US miffed at India's local content requirement for telecom
The US has highlighted the growing use of local content requirements in several countries, including India, among key barriers faced by US telecommunications service and equipment suppliers in their dealings abroad.
Acting United States Trade Representative (USTR) Demetrios Marantis Wednesday also identified several other specific issues in its annual report on the operation and effectiveness of telecommunications trade agreements on which USTR will focus its monitoring and enforcement efforts this year.
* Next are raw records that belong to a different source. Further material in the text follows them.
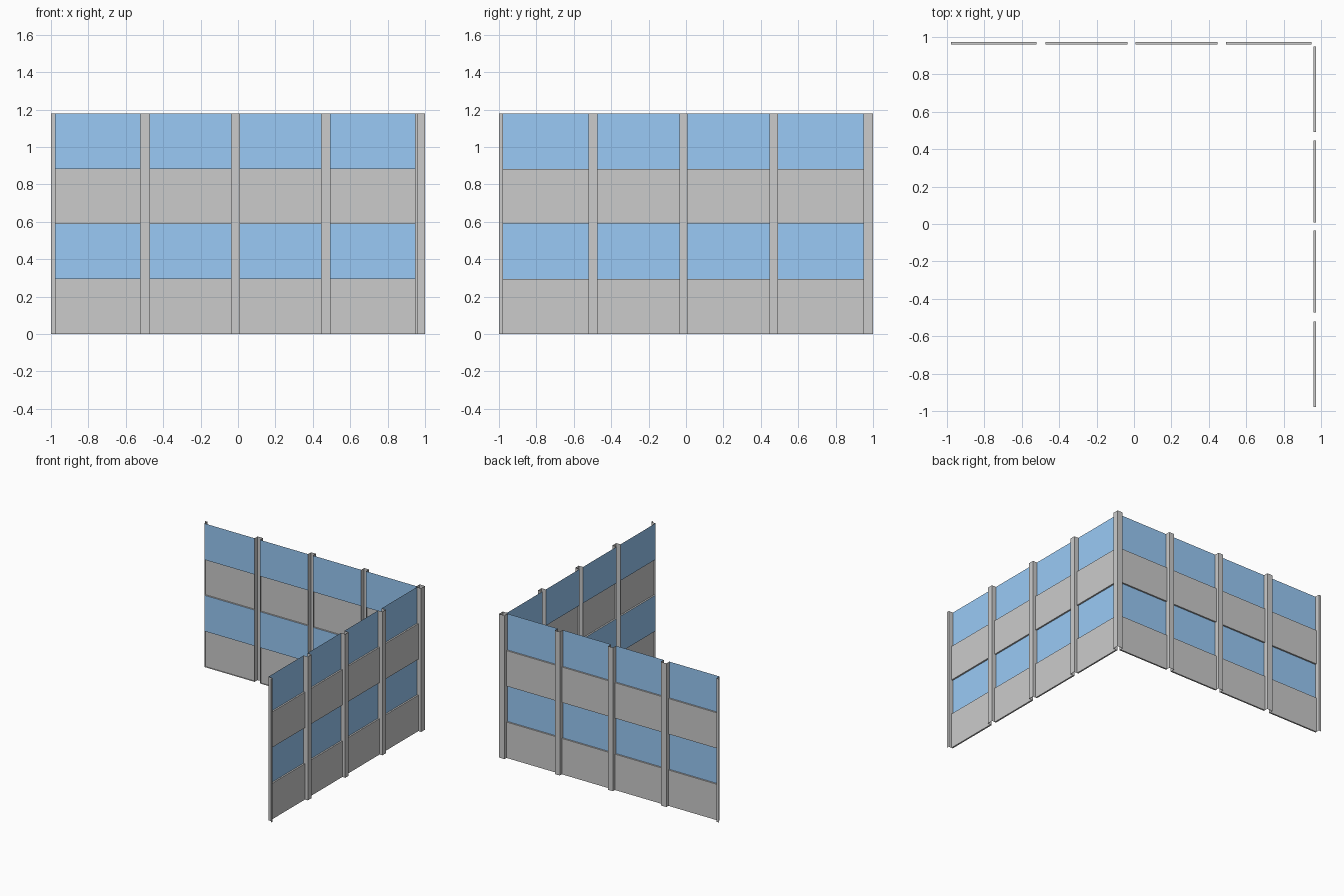
import bpy

if "Cube" in bpy.data.objects:
    bpy.data.objects.remove(bpy.data.objects["Cube"])

H = 1.18                      # wall height
GLASS, PANEL, OUT = 0.961, 0.974, 1.0   # distances of the facade planes
BAYS = [(-0.978, -0.522), (-0.472, -0.036), (0.008, 0.447), (0.492, 0.95)]
FLOORS = [(0.0, 0.295, 0.59), (0.59, 0.882, H)]   # panel bottom, sill, window top

blue = bpy.data.materials.new("blue_glass")
blue.diffuse_color = (0.32, 0.59, 0.92, 1)
blue.use_nodes = True
blue.node_tree.nodes["Principled BSDF"].inputs["Base Color"].default_value = blue.diffuse_color


def make(name, quads, side, mat=None):
    """Quads hold (along, out, height); the back wall runs on x, the right wall on y."""
    verts, faces = [], []
    for q in quads:
        n = len(verts)
        if side == "back":
            verts += [(u, d, z) for u, d, z in reversed(q)]
        else:
            verts += [(d, u, z) for u, d, z in q]
        faces.append((n, n + 1, n + 2, n + 3))
    me = bpy.data.meshes.new(name)
    me.from_pydata(verts, [], faces)
    ob = bpy.data.objects.new(name, me)
    bpy.context.collection.objects.link(ob)
    if mat:
        me.materials.append(mat)


def sweep(profile, u0, u1):
    """Run a (out, height) profile along the wall."""
    return [[(u0, *a), (u1, *a), (u1, *b), (u0, *b)]
            for a, b in zip(profile, profile[1:])]


def raise_path(path):
    """Raise a plan path of (along, out) points to full height."""
    return [[(*a, 0), (*b, 0), (*b, H), (*a, H)] for a, b in zip(path, path[1:])]


for side in ("back", "right"):
    # stepped spandrel panels and recessed windows
    for i, (u0, u1) in enumerate(BAYS):
        for j, (z0, z1, z2) in enumerate(FLOORS):
            panel = [(GLASS, z0), (PANEL, z0), (PANEL, z1), (GLASS, z1)]
            make(f"{side}_spandrel_{i}_{j}", sweep(panel, u0, u1), side)
            make(f"{side}_window_{i}_{j}",
                 sweep([(GLASS, z1), (GLASS, z2)], u0, u1), side, blue)
    # channel posts between the bays, open to the inside
    for i in range(3):
        a, b = BAYS[i][1], BAYS[i + 1][0]
        make(f"{side}_post_{i}",
             raise_path([(a, GLASS), (a, OUT), (b, OUT), (b, GLASS)]), side)
    # half post at the free end
    e = BAYS[0][0]
    make(f"{side}_end_post", raise_path([(-1, OUT), (e, OUT), (e, GLASS)]), side)

# corner post wrapping both walls
c = BAYS[-1][1]
make("corner_post", raise_path([(c, GLASS), (c, OUT), (OUT, OUT), (OUT, c), (GLASS, c)]), "back")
"Recent years have witnessed a growing trend among our trading partners to impose localization barriers to trade designed to protect, favour, or stimulate domestic industries, service providers, or intellectual property (IP)" Marantis said.
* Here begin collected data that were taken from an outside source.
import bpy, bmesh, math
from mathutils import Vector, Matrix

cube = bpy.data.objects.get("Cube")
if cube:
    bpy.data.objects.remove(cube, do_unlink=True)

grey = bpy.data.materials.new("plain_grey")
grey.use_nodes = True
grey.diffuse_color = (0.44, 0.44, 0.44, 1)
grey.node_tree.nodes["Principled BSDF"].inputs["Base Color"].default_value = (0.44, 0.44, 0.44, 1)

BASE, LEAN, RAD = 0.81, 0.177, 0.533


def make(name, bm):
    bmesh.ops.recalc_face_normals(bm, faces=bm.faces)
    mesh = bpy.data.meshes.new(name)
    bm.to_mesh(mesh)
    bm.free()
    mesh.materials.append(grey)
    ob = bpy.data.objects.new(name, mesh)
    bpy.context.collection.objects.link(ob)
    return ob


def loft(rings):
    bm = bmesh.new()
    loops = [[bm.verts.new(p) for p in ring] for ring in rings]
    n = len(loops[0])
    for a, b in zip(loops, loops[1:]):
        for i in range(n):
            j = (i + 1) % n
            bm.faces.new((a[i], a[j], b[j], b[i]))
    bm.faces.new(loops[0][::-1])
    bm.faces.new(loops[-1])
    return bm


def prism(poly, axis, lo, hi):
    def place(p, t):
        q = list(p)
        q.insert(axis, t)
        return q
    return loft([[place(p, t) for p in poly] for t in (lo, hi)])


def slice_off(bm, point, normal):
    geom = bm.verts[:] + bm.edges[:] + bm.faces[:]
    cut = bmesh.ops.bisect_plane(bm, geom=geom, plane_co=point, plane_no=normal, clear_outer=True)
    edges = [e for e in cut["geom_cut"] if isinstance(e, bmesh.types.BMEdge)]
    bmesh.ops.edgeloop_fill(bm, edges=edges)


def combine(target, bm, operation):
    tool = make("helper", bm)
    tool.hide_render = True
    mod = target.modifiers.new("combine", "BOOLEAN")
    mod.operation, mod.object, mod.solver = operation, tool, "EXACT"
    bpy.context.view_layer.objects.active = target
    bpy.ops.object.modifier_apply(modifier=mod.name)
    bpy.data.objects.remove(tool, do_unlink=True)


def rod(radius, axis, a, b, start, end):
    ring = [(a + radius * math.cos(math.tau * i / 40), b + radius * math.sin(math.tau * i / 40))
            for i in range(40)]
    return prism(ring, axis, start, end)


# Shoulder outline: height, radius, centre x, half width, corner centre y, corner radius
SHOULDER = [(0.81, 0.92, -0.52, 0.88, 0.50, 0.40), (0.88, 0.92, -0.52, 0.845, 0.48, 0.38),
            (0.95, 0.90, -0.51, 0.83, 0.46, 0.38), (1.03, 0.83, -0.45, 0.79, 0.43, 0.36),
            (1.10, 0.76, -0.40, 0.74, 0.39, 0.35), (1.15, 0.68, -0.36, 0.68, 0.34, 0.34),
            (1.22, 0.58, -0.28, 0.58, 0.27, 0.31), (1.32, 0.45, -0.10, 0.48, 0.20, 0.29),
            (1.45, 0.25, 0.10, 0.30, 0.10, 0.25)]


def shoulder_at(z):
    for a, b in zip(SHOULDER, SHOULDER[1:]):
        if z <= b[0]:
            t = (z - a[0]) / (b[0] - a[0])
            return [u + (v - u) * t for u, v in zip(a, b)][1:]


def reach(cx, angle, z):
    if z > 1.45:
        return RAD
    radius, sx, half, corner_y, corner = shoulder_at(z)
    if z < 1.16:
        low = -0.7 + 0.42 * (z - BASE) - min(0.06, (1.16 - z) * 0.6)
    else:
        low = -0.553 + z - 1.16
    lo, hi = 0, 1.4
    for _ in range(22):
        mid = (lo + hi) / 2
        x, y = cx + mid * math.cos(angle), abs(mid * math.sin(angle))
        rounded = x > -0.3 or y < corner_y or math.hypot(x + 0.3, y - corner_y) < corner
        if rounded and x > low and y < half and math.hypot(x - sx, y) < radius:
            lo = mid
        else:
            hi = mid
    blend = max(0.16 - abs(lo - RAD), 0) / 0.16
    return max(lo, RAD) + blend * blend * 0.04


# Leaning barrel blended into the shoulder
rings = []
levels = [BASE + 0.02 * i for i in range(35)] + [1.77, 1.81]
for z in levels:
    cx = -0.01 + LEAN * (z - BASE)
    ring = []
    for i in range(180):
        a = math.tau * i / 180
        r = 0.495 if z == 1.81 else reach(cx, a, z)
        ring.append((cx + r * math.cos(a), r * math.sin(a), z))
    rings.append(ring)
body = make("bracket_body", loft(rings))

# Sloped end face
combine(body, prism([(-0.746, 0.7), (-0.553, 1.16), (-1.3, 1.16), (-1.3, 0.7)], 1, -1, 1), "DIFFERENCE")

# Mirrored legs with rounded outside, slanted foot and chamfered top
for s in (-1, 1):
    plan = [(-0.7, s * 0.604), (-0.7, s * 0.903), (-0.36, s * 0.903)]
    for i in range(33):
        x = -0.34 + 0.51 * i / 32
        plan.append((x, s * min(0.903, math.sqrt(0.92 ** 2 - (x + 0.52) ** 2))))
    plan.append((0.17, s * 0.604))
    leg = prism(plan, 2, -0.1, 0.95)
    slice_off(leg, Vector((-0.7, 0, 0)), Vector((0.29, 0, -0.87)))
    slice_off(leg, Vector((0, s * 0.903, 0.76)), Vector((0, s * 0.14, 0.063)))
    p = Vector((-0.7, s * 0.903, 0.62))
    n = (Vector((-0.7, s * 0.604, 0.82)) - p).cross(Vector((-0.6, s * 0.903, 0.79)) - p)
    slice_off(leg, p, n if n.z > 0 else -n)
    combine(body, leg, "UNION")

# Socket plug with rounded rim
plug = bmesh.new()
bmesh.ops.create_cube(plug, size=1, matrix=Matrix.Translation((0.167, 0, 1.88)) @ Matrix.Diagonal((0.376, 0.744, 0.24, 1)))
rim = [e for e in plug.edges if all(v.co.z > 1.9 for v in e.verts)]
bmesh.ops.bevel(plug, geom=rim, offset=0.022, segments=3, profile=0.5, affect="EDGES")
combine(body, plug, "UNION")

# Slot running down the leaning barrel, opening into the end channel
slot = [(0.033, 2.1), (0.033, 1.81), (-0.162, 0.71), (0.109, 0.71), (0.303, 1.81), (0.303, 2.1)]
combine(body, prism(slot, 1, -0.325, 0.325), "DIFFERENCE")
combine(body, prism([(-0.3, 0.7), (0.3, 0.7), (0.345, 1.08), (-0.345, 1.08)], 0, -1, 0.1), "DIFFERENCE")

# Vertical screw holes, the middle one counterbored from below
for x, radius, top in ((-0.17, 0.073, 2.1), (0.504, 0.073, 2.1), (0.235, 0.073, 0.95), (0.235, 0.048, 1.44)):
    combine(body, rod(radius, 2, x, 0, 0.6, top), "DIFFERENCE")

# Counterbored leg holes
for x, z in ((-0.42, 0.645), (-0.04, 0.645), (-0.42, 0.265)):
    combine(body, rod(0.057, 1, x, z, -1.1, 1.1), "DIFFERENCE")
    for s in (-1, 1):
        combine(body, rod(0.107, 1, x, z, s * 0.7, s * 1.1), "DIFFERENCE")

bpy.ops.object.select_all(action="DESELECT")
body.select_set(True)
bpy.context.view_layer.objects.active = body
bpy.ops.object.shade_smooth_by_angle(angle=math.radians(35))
The review "highlights the concern that US equipment manufacturers may be† disadvantaged by the growing use of local content requirements in countries such as Brazil, India, and Indonesia", he said.
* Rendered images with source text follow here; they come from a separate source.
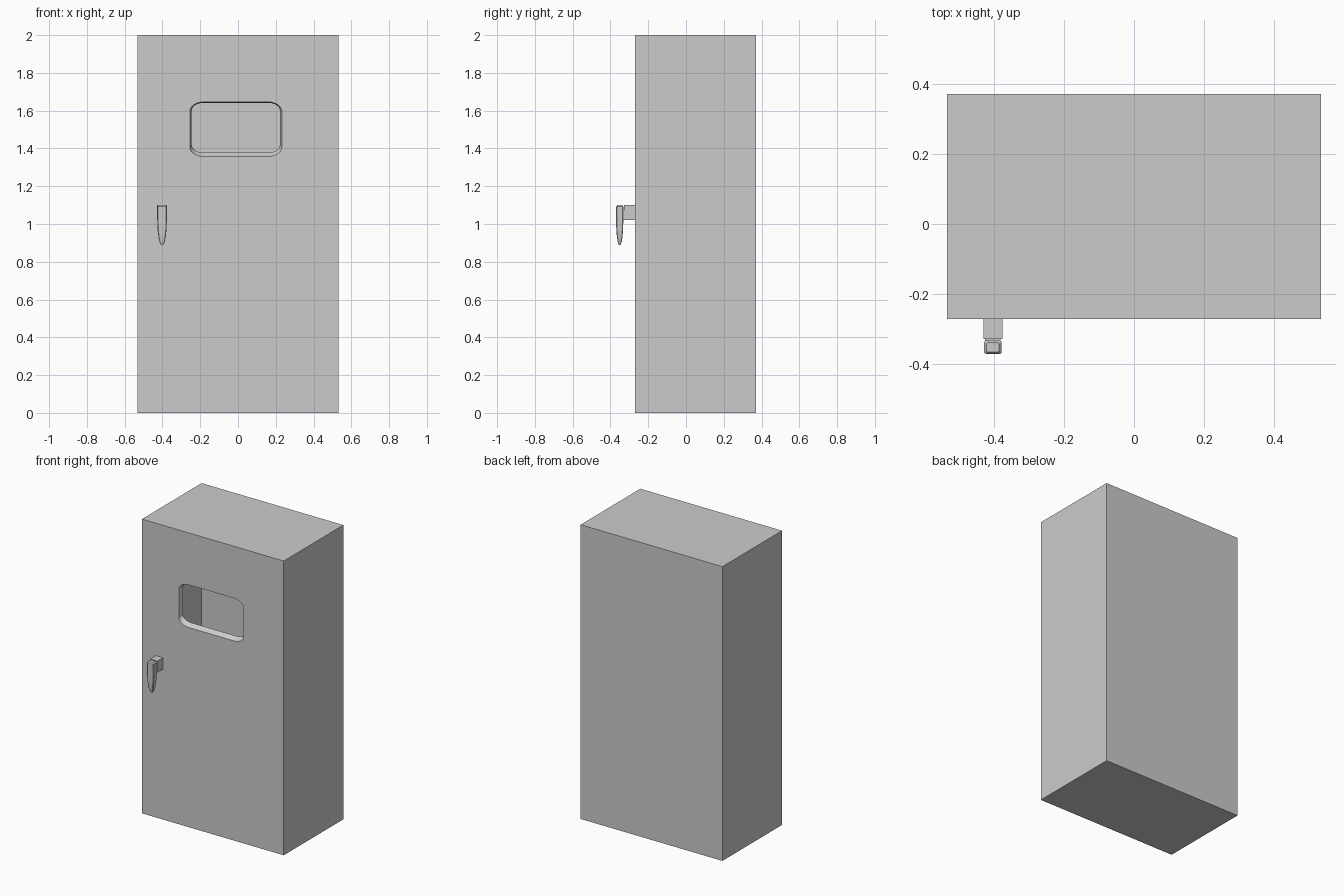
import bpy, bmesh, math

if "Cube" in bpy.data.objects:
    bpy.data.objects.remove(bpy.data.objects["Cube"])


def finish(name, bm, smooth=False):
    bmesh.ops.recalc_face_normals(bm, faces=bm.faces)
    mesh = bpy.data.meshes.new(name)
    bm.to_mesh(mesh)
    bm.free()
    ob = bpy.data.objects.new(name, mesh)
    bpy.context.collection.objects.link(ob)
    if smooth:
        bpy.context.view_layer.objects.active = ob
        ob.select_set(True)
        bpy.ops.object.shade_smooth_by_angle(angle=math.radians(25))
        ob.select_set(False)
    return ob


def ring(bm, points):
    return [bm.verts.new(p) for p in points]


def bridge(bm, a, b):
    n = len(a)
    for i in range(n):
        bm.faces.new((a[i], a[(i + 1) % n], b[(i + 1) % n], b[i]))


def rounded(x0, x1, z0, z1, rx, rz, y, steps=6):
    # rounded rectangle in a plane facing the front
    pts = []
    corners = [(x1 - rx, z1 - rz), (x0 + rx, z1 - rz), (x0 + rx, z0 + rz), (x1 - rx, z0 + rz)]
    for k, (cx, cz) in enumerate(corners):
        for i in range(steps + 1):
            a = math.pi / 2 * (k + i / steps)
            pts.append((cx + rx * math.cos(a), y, cz + rz * math.sin(a)))
    return pts


def box(name, x0, x1, y0, y1, z0, z1):
    bm = bmesh.new()
    lo = ring(bm, [(x0, y0, z0), (x1, y0, z0), (x1, y1, z0), (x0, y1, z0)])
    hi = ring(bm, [(x0, y0, z1), (x1, y0, z1), (x1, y1, z1), (x0, y1, z1)])
    bridge(bm, lo, hi)
    bm.faces.new(lo)
    bm.faces.new(hi)
    return finish(name, bm)


W, FRONT, BACK, H = 0.533, -0.27, 0.37, 2.0

# Hollow thin-walled cabinet with a window opening and its inward lip
bm = bmesh.new()
f = ring(bm, [(-W, FRONT, 0), (W, FRONT, 0), (W, FRONT, H), (-W, FRONT, H)])
b = ring(bm, [(-W, BACK, 0), (W, BACK, 0), (W, BACK, H), (-W, BACK, H)])
bridge(bm, f, b)
bm.faces.new(b)
outer = ring(bm, rounded(-0.255, 0.232, 1.357, 1.647, 0.075, 0.05, FRONT))
inner = ring(bm, rounded(-0.245, 0.222, 1.378, 1.641, 0.06, 0.04, FRONT + 0.03))
bridge(bm, outer, inner)
edges = []
for loop in (f, outer):
    edges += [bm.edges.get((loop[i - 1], loop[i])) for i in range(len(loop))]
bmesh.ops.triangle_fill(bm, edges=edges, use_beauty=True, normal=(0, -1, 0))
finish("cabinet_shell", bm)

# Handle stem and the neck joining it to the grip
HX = -0.402
box("handle_stem", HX - 0.027, HX + 0.027, -0.328, FRONT, 1.022, 1.10)
box("handle_neck", HX - 0.022, HX + 0.022, -0.345, -0.325, 1.022, 1.075)

# Tapered grip: chamfered cross-sections as (z, half width, half depth)
sections = [(1.10, 0.018, 0.013), (1.092, 0.025, 0.019), (1.01, 0.025, 0.019),
            (0.97, 0.0235, 0.018), (0.93, 0.019, 0.0145), (0.903, 0.013, 0.010),
            (0.89, 0.006, 0.005)]
bm = bmesh.new()
rings = []
for z, a, d in sections:
    c = 0.22 * d
    pts = [(a, -d + c), (a, d - c), (a - c, d), (c - a, d),
           (-a, d - c), (-a, c - d), (c - a, -d), (a - c, -d)]
    rings.append(ring(bm, [(HX + x, -0.351 + y, z) for x, y in pts]))
for p, q in zip(rings, rings[1:]):
    bridge(bm, p, q)
bm.faces.new(rings[0])
bm.faces.new(rings[-1])
finish("handle_grip", bm, smooth=True)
"It also outlines a range of other telecom barriers that USTR has spotted and intends to tackle with increased monitoring and enforcement in the coming year," Marantis said.
Other India related issues listed in the review include:
Satellite services issues: Impediments faced by US satellite operators when seeking to serve customers in China and India include the requirement to sell satellite capacity exclusively through government-owned suppliers.
Submarine cable system issues: The review highlights the positive steps the† government of India took in 2012 to improve access to India's submarine cable landing stations, but notes the need for India to consider a† methodology to eliminate unjustified costs imposed on suppliers.
Issues affecting telecommunications equipment trade: Flagging localisation concerns in Brazil, India, and Indonesia, the review also discusses the use† of equipment standards and conformity assessment procedures that act as† barriers to entry for US telecommunications equipment.
In the case of India, these include onerous security requirements for the importation of telecommunications network equipment and mandatory certification requirements and requirements for local testing.
Called the 1377 review after the relevant section of the Omnibus Trade and† Competitiveness Act of 1988, the annual report identifies issues relating to compliance by trade partners with trade agreements regarding† telecommunications products and services.